It’s been playing for almost a month now. I figure at least 5000 people have attended thus far. I’ve volunteered for it four times, seen it FIVE times, and most every showing has been damn near sold out. The first ever joint production between Ottawa’s theatrical heavyweights the National Arts Center and the Great Canadian Theatre Company seems to be, by any measurement, a wild success. And now, with less than one week left in its celebrated run, I’m finally going to get off my lazy ass and write a few, likely completely unnecessary words, about the show. About VIMY.
…hey, did anyone else notice that? I wrote an introduction! Wow, it feels like I never do that. I’m really growing.
But I digress! It was one month ago tomorrow, as I write this, that I first saw VIMY at the dress rehearsal. Like everyone else, I was pretty excited about it. Not that I knew much about the piece, the brainchild of one Vern Thiessen, other than it was about the legendary battle of Vimy Ridge in 1917, and that Nick DiGaetano was in it. The Visitorium has quite a soft spot for the MiCasa kids, so I was all gung ho for this one…although I doubted if I was actually in for COUNTRIES SHAPED LIKE STARS: THE WAR YEARS. And I wasn’t (although there IS a song!).
No, VIMY is something else entirely. A war story about stories, about people, about a country fighting for identity, all of that romantic jazz and more. It starts off in a hospital in France, just after the epic assault on Hill 145 by some 20,000 canuck troops, where we meet four men, broken and mangled, and the angel watching over them. Together, they form a neat cross-section of Canada, far from home and seemingly getting more lost by the second.
DiGaetano is Will, who comes off initially like a somewhat brash everyman but goes on to become perhaps the most complex character in the whole story. Kevin Loring shines as Mike Goodstriker, an indian aching to prove his valour. John Doucet is JP, an enthusiastic Quebecer shaken literally to his core by his experience. Jon Elliot Koensgen (yes, son of John ‘Killer’ Koensgen…good theatrical stock indeed!) is the soft spoken Winnipegger Sid, who just wants a little bit of warmth.
Watching over them is bluebird Clare, played with palpable joy by Katie Swift. Clare is kind of the glue that hold VIMY together as she tends to the soldiers and hears their stories (Clare loves stories, you see…), even as she searches for the ending to her own. It seems the war has separated her from her love Laurie, played by James Stuart MacDonald, and she yearns to reconnect with him even as he almost literally haunts the show, appearing eerily through the backdrop, overtop and off to the side, always near but never there.
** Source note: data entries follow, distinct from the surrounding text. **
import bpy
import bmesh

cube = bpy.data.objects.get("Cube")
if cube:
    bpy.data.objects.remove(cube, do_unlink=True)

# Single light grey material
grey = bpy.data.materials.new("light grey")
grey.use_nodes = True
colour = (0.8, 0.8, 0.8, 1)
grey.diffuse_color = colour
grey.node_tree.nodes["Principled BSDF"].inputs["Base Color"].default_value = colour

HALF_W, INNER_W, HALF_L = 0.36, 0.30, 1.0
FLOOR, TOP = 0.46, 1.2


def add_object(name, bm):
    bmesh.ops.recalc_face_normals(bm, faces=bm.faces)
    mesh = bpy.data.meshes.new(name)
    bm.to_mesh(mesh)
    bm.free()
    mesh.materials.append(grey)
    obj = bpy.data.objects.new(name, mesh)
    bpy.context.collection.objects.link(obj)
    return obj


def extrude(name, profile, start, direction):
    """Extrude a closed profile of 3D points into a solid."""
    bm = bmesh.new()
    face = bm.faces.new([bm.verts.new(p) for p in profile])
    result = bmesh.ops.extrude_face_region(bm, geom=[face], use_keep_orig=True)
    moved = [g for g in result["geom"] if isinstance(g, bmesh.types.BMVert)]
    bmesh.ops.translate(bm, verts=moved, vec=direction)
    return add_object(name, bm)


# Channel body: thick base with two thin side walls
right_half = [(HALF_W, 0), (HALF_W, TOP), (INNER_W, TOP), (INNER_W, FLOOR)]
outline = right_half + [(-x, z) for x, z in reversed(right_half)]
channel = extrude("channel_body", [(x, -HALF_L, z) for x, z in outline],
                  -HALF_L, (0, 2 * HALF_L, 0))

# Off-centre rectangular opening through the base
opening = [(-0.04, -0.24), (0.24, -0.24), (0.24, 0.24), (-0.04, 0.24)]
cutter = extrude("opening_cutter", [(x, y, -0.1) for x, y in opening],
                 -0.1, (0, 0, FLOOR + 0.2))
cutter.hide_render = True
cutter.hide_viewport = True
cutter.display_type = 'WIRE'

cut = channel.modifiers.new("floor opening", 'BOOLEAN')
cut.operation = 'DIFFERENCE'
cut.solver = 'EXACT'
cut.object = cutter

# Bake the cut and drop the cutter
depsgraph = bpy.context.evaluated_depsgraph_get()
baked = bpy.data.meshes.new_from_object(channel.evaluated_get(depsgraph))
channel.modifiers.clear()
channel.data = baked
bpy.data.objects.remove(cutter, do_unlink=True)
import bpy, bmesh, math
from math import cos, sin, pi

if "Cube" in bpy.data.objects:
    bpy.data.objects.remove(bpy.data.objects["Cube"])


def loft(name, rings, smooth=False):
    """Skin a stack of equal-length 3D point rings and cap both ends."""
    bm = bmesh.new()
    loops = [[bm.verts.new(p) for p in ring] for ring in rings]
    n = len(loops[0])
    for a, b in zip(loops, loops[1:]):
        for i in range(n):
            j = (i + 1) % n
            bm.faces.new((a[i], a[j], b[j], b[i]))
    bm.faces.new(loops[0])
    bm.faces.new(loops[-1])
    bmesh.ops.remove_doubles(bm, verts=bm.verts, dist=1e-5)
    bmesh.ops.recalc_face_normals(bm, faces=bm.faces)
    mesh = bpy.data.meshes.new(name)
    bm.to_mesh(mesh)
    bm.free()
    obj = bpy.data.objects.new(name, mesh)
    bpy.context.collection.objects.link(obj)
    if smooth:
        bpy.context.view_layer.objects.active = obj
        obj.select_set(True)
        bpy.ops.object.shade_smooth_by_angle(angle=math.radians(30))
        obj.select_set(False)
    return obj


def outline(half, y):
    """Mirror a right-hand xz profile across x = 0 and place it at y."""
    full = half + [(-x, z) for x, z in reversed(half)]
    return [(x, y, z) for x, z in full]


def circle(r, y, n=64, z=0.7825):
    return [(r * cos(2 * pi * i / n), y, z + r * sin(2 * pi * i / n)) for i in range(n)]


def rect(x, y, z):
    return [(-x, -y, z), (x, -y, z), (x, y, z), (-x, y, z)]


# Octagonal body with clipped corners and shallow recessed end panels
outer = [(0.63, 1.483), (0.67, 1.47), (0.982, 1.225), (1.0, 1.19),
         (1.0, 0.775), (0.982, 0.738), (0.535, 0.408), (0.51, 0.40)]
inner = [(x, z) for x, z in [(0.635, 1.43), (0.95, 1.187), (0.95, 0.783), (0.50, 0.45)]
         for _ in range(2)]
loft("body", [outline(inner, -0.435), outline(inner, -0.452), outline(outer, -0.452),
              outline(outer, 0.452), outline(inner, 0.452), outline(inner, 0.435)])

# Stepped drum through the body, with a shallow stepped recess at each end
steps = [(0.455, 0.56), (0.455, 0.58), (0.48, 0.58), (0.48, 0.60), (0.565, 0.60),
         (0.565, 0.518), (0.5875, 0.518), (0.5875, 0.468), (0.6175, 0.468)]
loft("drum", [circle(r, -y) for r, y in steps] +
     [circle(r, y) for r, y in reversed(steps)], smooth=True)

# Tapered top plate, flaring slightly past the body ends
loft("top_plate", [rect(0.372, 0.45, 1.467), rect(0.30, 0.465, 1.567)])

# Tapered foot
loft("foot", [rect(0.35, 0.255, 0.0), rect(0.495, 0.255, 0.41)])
And although Clare seems determined not to let the war break her spirit, the relentless tide of it seems determined to wear her down. It smacks its lips, holds its breath…and when it finally strikes, there’s nothing anyone can do.
VIMY is a wondrous piece, and I can merrily say that in five viewings not one part of it ever got stale. Linda Moore directs with a cinematic hand, and the script by Thiessen wrings gasps and sobs as easily as it does laughs. From a terrific scene in which our bedridden fighters verbally spar over the latest hockey news from back home, to evocative flashbacks detailing who these men, and Clare, were back home. And the battle itself…yeah, it’s fucking stunning. Starting off with the most amazing training sequence this side of 36th CHAMBER OF SHAOLIN, and moving into each man’s experience in the massive, meticulous, and almost incomprehensible assault on Vimy Ridge that day in 1917. Horror and tragedy become the order of the day. The lines between heroism, cowardice, and just plain luck become almost hopelessly blurred, and you realize that these men, men our country to this day places on a pedestal higher than any other, really are that…just men. And that the story of Vimy Ridge is more than one story…and can never fully be told. Just fragments. But what fragments.
So, basically, I’m glad I saw VIMY five damn times, I am. It’s all stuck in here now, and it ain’t never gonna leave. The way Katie Swift says Shubenacadie, the way Nick DiGaetano asks (nay, demands) what you’re gonna do day off. Kevin Loring seeing a sky of fire (twice), and John Doucet getting the show of his life (better even than in Montreal!). James Stuart MacDonald struggling to pronounce Place Jacques Cartier (and honestly, that should get bigger laughs than it does), and Jon Koensgen looking for somewhere he can really just belong…just be. Just be WARM. Maybe Bora Bora…
So hats off, ladies and gents, for a fine show. From the cliffs at Five Islands to Somewhere in France, you done good. And yes, there ARE still tickets available for this final week! Now hurry up and get one if you haven’t seen it yet…because, frankly, I’m thinking six viewings has a nice ring to it. Hmmm…
Peace, love and soul to you all,
The Visitor (and Winston)